What is expected | Write out the stretch of lines below that begins at the line with "0.375, 0.34), 0.18)" and ends at the line with "0.24, (0, -6, 0))", including both, exactly as given and nothing more.

Records for the exercise |
====
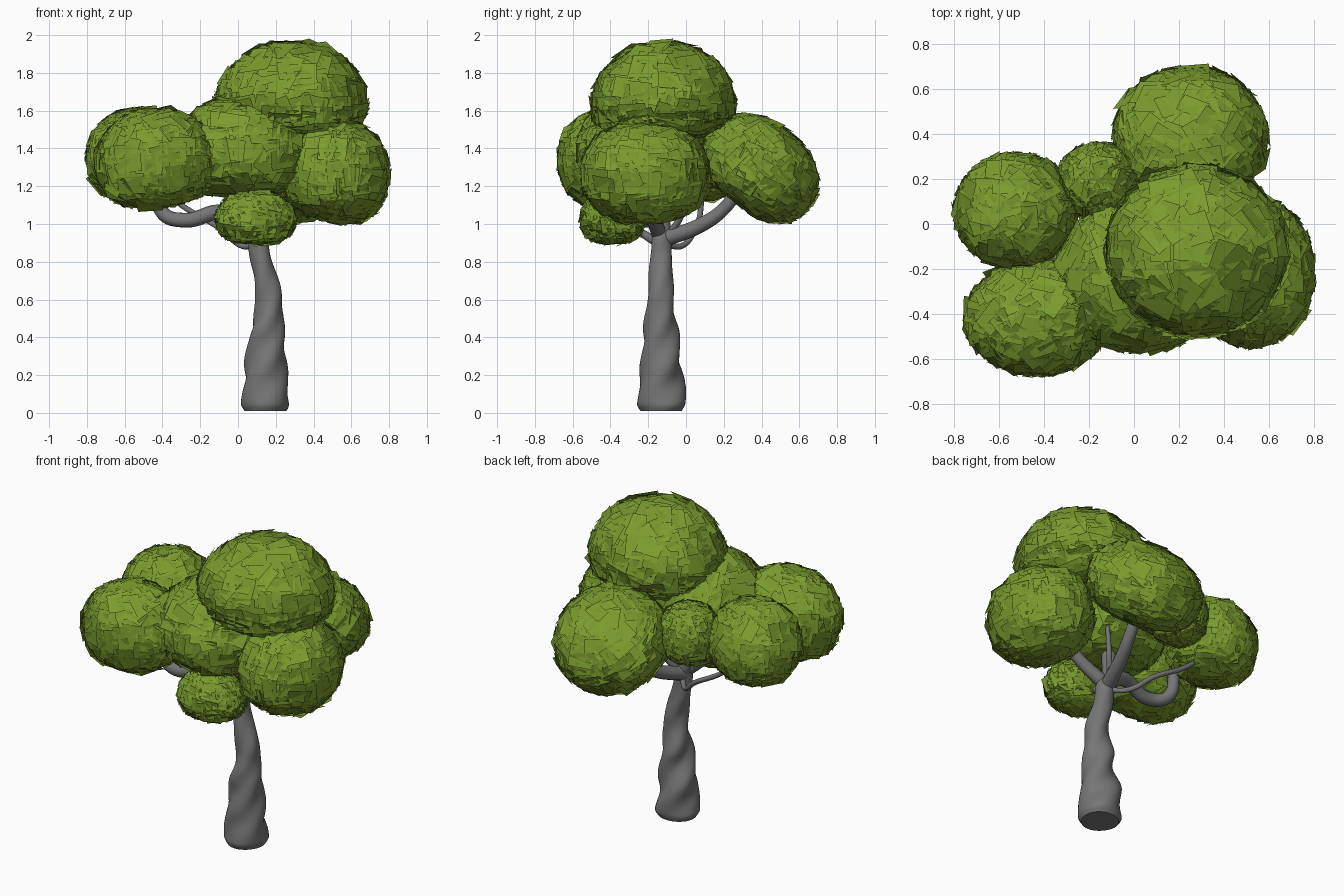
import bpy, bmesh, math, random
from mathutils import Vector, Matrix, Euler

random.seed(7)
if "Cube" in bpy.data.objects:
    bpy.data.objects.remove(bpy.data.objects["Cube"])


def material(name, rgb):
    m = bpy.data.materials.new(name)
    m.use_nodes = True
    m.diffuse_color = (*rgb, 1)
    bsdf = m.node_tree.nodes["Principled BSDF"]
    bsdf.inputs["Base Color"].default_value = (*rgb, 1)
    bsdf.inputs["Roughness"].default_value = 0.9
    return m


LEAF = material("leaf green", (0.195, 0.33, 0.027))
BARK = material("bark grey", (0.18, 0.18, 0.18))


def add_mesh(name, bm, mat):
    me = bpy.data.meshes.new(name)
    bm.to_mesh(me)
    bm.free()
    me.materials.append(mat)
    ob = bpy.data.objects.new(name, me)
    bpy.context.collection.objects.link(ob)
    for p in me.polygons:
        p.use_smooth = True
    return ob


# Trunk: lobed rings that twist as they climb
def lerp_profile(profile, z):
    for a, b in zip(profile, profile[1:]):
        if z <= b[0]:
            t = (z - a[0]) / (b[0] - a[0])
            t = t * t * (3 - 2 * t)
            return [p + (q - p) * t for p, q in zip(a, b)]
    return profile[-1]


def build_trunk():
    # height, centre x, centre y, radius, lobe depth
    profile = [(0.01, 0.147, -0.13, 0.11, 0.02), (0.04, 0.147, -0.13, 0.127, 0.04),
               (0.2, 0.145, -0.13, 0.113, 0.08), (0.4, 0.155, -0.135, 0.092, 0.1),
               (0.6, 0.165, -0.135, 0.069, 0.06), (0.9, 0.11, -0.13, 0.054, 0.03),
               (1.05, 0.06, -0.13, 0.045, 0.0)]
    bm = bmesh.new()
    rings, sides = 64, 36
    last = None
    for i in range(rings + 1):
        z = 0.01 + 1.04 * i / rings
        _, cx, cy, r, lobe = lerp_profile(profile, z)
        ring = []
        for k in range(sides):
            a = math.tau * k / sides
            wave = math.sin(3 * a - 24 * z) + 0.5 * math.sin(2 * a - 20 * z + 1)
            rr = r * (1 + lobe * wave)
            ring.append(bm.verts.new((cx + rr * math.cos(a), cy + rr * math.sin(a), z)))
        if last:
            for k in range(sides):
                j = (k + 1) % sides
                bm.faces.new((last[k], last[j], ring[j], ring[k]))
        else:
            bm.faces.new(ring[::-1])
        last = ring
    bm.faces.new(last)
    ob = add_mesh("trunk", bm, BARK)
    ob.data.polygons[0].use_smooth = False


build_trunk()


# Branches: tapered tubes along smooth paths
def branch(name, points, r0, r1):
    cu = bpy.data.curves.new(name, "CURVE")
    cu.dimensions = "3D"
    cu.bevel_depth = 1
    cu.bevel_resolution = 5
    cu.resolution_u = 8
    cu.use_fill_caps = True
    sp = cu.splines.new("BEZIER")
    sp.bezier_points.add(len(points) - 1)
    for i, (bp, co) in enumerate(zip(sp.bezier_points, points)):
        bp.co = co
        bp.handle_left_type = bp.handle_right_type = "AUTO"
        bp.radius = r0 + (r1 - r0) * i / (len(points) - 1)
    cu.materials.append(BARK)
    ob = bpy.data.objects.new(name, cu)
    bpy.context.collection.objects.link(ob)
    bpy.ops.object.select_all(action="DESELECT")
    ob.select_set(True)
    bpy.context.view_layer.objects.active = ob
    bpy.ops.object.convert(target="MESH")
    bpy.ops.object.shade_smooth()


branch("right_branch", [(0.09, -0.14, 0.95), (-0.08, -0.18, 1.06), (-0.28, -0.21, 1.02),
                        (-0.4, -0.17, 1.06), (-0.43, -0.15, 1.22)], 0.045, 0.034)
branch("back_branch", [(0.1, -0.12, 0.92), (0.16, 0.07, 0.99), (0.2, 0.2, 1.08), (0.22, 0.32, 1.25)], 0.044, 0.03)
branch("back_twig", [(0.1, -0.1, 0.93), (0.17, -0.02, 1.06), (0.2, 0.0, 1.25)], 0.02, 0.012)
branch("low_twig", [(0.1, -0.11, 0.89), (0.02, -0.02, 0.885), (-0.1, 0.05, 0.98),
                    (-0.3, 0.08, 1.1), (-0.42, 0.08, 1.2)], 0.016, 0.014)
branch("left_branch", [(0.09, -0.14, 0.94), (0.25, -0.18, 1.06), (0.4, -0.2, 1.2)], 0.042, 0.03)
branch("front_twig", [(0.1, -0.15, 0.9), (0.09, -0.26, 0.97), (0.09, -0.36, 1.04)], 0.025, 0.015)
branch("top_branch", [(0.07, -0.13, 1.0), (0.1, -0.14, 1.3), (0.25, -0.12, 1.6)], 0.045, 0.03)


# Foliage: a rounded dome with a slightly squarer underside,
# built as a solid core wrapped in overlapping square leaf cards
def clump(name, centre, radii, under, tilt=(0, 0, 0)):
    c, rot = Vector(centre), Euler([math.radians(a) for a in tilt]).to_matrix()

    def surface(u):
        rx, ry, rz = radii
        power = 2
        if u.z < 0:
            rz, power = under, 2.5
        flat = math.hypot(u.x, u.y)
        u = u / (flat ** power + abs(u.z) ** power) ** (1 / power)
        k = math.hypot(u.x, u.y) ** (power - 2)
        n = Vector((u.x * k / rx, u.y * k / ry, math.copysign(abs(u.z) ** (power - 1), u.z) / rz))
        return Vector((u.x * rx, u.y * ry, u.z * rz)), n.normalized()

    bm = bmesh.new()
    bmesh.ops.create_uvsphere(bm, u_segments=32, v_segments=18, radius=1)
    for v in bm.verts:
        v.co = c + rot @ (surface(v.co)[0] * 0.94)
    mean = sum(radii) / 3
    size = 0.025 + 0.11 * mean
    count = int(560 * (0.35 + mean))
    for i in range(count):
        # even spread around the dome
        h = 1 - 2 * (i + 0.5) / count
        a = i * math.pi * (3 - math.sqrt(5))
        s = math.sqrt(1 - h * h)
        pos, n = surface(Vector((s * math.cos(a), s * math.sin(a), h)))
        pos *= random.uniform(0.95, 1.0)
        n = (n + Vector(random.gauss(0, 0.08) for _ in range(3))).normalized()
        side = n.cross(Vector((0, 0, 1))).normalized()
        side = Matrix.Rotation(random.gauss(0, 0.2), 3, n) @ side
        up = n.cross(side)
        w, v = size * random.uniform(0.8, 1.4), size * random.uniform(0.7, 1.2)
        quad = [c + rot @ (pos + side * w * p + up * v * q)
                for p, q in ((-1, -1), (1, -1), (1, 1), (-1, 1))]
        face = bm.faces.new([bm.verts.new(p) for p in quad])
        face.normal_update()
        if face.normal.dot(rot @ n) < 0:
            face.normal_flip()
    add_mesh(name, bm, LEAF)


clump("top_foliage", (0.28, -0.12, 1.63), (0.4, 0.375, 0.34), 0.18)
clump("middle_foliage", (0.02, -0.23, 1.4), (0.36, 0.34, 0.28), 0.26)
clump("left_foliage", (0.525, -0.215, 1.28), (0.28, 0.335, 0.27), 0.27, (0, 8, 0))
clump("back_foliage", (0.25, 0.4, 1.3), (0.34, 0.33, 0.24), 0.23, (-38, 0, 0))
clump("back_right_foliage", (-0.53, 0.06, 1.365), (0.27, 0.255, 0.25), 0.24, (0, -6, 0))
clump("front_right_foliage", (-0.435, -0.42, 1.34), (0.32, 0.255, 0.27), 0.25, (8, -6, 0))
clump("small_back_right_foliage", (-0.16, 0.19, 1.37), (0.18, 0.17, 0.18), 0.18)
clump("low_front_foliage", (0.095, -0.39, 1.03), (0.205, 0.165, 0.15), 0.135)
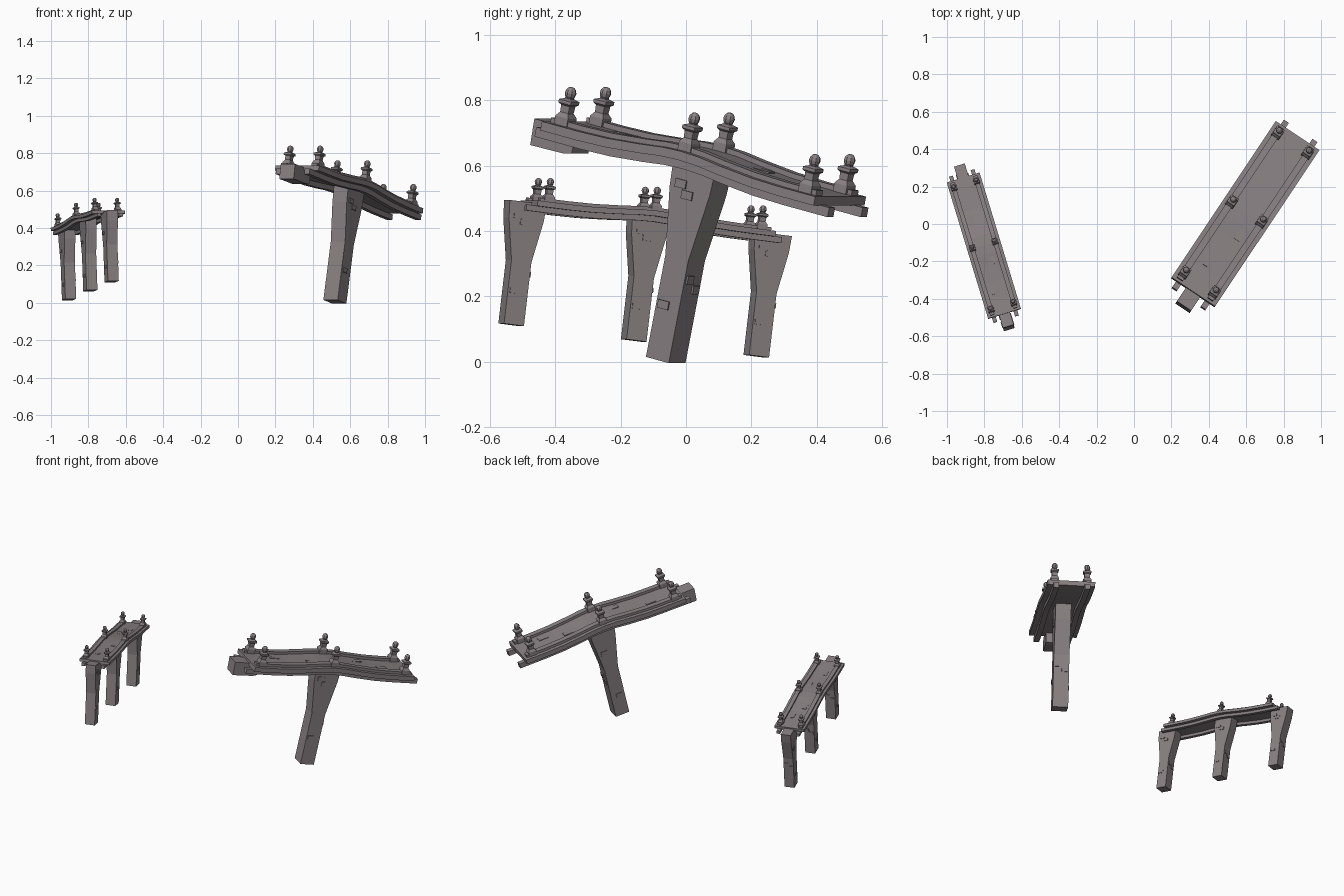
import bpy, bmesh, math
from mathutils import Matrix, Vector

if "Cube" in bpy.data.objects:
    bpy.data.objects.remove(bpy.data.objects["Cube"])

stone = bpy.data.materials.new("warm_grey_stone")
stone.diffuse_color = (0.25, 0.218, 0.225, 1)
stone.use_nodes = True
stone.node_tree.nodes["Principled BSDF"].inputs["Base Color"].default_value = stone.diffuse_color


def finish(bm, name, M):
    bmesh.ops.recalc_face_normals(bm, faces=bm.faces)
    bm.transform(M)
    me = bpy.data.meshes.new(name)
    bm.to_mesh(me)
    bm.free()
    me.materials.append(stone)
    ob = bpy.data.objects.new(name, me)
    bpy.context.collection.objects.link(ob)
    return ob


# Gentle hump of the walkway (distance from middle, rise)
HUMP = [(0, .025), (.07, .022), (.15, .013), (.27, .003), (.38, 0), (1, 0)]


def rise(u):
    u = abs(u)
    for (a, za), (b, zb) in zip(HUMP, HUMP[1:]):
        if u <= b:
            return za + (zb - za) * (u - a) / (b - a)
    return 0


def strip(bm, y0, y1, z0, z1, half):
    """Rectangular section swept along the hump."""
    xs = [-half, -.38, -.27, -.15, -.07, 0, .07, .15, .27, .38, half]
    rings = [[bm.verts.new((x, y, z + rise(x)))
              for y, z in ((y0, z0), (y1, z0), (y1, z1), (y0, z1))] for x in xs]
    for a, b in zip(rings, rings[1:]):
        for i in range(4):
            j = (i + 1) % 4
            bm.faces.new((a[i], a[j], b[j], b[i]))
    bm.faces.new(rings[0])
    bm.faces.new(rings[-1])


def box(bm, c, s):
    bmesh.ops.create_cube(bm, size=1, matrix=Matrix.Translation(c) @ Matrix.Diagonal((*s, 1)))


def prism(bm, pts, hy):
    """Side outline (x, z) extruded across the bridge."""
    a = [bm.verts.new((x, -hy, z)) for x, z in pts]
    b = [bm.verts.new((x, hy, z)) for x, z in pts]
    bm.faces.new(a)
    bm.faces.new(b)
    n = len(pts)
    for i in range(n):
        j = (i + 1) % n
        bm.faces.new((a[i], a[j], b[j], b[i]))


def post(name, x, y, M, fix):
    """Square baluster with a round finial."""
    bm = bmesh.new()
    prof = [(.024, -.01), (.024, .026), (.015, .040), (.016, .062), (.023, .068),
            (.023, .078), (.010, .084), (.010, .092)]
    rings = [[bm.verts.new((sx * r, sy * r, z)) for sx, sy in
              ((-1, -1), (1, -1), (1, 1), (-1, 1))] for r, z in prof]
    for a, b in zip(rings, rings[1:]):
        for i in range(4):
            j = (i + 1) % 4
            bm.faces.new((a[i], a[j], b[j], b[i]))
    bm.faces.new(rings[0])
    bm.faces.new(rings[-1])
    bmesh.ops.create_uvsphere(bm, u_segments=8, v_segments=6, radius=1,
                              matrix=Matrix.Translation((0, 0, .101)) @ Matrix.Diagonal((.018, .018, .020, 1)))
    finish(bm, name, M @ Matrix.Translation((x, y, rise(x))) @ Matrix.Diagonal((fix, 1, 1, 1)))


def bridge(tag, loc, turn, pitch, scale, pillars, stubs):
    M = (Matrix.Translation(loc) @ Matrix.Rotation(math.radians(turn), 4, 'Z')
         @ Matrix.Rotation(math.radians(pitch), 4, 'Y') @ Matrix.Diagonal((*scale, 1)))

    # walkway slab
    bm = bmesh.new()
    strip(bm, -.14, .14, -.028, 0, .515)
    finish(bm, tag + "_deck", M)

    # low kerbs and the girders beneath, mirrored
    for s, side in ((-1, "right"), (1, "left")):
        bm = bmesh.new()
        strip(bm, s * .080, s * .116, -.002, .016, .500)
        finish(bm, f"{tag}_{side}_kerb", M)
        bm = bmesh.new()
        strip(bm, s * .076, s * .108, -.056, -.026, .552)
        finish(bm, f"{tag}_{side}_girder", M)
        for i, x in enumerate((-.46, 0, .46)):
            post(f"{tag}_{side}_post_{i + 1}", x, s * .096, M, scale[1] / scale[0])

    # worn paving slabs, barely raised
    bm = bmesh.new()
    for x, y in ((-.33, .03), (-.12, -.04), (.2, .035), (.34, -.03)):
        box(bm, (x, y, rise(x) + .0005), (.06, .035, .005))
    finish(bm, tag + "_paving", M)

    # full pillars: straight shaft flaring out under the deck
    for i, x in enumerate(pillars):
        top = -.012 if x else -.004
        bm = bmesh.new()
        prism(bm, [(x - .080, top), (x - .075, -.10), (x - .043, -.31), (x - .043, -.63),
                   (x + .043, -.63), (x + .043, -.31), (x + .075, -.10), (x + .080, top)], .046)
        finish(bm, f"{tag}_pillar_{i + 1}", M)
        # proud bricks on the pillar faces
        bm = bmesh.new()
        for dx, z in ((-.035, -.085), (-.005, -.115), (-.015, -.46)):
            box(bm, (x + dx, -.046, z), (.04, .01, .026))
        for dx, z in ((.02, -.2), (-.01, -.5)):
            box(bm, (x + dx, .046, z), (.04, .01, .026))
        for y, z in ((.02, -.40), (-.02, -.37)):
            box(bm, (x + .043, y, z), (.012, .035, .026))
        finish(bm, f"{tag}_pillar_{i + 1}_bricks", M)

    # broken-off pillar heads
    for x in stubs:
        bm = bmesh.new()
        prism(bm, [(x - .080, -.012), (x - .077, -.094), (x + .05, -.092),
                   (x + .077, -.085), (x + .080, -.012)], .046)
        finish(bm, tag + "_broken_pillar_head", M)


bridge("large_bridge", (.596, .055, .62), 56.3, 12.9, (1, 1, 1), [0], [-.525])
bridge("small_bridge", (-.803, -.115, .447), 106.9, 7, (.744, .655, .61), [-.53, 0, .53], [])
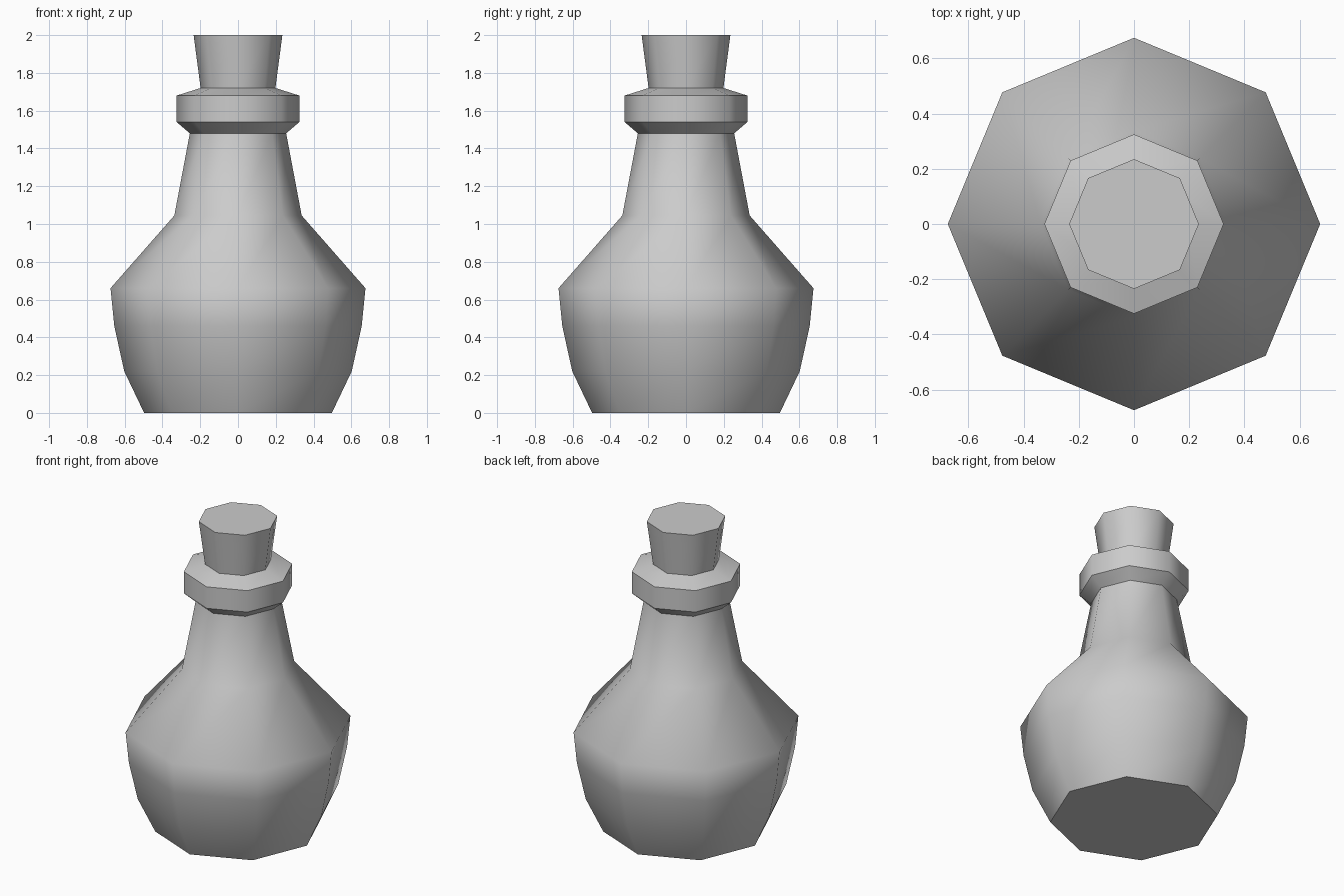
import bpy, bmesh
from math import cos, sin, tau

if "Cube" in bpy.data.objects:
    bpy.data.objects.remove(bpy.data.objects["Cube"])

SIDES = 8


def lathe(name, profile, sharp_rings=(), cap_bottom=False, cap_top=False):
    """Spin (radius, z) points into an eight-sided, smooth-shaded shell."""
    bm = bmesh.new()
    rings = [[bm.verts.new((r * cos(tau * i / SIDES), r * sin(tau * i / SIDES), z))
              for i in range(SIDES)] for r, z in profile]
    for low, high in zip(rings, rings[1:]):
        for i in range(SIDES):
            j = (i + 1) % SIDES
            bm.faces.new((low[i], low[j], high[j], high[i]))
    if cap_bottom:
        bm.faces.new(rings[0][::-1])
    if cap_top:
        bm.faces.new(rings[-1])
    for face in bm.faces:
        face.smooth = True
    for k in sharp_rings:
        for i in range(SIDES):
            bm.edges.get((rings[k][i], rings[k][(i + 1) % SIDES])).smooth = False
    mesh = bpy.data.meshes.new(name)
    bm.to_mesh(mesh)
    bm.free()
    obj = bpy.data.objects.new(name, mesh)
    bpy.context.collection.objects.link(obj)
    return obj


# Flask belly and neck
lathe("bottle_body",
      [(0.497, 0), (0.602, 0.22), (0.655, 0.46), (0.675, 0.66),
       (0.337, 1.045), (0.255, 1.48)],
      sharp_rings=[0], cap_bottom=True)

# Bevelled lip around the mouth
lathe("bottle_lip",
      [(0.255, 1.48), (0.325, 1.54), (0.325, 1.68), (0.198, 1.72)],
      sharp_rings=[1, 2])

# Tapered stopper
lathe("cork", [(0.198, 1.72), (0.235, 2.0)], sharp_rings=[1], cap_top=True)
====
Written answer |
clump("top_foliage", (0.28, -0.12, 1.63), (0.4, 0.375, 0.34), 0.18)
clump("middle_foliage", (0.02, -0.23, 1.4), (0.36, 0.34, 0.28), 0.26)
clump("left_foliage", (0.525, -0.215, 1.28), (0.28, 0.335, 0.27), 0.27, (0, 8, 0))
clump("back_foliage", (0.25, 0.4, 1.3), (0.34, 0.33, 0.24), 0.23, (-38, 0, 0))
clump("back_right_foliage", (-0.53, 0.06, 1.365), (0.27, 0.255, 0.25), 0.24, (0, -6, 0))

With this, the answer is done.